◆ **TASK TO COMPLETE**: Check each line of the records for "rotation"; collect those that have it.
____ EXERCISE INPUT
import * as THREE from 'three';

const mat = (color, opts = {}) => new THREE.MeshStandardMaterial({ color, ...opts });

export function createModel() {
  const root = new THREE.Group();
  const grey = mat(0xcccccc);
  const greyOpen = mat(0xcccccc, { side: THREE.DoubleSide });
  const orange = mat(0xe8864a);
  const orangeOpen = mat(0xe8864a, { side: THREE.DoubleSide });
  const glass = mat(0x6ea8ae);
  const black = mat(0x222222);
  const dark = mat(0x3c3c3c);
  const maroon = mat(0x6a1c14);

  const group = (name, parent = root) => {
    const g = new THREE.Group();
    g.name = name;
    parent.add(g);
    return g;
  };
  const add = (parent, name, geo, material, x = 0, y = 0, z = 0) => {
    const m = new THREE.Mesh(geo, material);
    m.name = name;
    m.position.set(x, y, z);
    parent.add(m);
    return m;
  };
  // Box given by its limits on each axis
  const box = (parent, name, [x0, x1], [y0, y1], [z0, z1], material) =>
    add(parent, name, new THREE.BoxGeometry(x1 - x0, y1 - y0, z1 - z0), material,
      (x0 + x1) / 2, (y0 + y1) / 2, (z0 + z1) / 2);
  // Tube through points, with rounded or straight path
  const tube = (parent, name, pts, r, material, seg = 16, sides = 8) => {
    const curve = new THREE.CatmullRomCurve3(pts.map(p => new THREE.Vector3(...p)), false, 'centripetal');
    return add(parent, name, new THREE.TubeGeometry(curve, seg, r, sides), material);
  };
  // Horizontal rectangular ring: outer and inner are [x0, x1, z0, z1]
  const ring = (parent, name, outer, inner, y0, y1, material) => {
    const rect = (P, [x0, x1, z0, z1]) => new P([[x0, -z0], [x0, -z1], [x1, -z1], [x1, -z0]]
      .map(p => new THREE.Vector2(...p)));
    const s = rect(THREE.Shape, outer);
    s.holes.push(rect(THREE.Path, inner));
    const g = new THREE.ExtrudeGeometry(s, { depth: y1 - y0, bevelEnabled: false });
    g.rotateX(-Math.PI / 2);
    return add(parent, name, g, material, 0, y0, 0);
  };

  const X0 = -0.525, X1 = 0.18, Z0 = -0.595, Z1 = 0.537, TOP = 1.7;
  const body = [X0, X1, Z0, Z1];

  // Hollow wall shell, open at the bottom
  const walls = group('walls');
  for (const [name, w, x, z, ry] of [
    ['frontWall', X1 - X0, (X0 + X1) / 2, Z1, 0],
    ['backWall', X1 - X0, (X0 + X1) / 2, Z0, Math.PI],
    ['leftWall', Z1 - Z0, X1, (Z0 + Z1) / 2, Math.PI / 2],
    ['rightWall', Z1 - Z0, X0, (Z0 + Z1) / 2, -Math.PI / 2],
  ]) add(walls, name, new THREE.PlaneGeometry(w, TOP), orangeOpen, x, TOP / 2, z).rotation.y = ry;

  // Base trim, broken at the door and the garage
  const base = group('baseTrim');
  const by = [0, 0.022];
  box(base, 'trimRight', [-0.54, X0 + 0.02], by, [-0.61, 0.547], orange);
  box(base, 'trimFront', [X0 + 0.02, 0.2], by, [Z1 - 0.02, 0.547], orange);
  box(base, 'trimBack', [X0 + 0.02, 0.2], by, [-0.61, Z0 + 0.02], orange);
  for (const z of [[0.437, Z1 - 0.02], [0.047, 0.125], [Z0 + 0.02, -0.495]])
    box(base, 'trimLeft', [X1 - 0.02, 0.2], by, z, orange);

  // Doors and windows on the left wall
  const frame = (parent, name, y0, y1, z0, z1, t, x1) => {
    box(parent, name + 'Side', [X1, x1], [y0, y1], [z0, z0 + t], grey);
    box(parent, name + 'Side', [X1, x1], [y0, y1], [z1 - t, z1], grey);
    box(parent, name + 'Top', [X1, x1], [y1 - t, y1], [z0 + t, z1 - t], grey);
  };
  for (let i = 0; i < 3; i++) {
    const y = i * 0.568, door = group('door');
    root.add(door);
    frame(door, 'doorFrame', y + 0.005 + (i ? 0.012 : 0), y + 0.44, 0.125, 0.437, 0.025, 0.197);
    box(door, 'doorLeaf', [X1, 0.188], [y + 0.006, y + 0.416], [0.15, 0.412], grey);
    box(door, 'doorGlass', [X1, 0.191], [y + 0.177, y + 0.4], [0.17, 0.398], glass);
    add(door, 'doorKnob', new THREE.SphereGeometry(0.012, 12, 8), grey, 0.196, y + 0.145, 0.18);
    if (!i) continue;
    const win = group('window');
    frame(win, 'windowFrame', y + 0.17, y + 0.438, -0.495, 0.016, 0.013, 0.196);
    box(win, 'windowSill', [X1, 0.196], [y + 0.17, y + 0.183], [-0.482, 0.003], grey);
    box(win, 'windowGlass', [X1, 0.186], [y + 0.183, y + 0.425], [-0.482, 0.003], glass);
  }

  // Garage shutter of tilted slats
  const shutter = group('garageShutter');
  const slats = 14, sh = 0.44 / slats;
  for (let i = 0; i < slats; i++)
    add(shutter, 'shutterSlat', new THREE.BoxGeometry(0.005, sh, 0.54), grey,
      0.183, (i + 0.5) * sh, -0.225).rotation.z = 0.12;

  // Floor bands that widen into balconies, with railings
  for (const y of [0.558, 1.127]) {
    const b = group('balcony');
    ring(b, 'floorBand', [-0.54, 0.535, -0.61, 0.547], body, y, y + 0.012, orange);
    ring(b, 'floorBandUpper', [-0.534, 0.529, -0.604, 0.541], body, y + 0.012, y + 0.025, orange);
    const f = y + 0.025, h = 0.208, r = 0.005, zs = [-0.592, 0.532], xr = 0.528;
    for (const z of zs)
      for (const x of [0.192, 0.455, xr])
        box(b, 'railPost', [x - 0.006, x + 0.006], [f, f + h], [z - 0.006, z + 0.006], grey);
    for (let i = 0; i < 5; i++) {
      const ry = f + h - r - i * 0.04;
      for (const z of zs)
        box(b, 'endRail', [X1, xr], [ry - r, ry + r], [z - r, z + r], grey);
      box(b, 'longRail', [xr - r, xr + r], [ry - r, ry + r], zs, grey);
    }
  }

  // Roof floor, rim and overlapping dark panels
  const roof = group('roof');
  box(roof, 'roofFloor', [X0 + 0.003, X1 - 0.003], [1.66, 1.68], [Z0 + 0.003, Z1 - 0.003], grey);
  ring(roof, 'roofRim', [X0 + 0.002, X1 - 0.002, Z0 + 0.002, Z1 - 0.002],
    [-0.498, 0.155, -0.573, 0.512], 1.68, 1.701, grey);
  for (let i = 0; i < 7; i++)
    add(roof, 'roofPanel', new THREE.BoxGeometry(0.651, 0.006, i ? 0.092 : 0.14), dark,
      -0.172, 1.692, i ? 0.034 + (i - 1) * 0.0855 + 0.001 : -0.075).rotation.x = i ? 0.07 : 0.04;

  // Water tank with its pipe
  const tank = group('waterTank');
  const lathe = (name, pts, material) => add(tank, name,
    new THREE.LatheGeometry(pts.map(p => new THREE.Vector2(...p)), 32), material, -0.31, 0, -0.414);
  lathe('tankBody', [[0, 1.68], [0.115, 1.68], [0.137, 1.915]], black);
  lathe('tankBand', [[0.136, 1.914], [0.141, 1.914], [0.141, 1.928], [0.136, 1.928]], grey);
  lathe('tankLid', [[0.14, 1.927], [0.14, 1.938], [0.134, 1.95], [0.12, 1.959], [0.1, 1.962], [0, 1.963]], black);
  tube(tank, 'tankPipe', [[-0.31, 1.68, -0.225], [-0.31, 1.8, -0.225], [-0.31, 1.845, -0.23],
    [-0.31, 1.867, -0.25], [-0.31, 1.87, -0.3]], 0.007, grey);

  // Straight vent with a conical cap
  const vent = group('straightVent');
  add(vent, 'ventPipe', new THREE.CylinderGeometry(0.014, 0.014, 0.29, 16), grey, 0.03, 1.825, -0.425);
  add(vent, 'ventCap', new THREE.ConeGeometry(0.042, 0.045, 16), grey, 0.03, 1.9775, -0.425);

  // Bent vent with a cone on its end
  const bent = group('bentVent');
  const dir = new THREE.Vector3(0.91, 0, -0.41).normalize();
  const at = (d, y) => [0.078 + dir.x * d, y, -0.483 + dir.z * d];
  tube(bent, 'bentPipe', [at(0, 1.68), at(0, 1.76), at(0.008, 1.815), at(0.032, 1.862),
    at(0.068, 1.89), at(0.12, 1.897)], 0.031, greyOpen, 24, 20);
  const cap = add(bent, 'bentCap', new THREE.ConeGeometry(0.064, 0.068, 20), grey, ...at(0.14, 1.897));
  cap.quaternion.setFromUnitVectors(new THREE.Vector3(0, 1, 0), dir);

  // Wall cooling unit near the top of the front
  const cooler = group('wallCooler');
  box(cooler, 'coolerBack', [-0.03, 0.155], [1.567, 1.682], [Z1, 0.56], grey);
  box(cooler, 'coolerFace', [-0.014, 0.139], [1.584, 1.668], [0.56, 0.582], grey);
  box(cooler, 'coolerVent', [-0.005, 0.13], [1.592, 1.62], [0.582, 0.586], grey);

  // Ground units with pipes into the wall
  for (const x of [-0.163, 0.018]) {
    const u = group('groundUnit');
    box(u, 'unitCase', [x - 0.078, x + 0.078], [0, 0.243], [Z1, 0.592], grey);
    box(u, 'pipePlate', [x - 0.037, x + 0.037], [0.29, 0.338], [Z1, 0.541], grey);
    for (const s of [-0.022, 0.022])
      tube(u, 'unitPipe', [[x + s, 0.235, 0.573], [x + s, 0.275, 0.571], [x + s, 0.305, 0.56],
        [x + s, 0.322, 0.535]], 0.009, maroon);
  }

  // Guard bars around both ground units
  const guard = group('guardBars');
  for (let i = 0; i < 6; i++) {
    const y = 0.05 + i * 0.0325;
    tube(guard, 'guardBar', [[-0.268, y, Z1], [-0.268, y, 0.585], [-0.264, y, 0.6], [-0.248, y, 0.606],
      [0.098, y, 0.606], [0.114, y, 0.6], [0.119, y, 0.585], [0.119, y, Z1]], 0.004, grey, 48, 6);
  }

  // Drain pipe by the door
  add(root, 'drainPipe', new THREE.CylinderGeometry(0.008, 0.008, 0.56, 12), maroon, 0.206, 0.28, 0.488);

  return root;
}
________
◆ **TASK OUTPUT**:
  ]) add(walls, name, new THREE.PlaneGeometry(w, TOP), orangeOpen, x, TOP / 2, z).rotation.y = ry;
      0.183, (i + 0.5) * sh, -0.225).rotation.z = 0.12;
      -0.172, 1.692, i ? 0.034 + (i - 1) * 0.0855 + 0.001 : -0.075).rotation.x = i ? 0.07 : 0.04;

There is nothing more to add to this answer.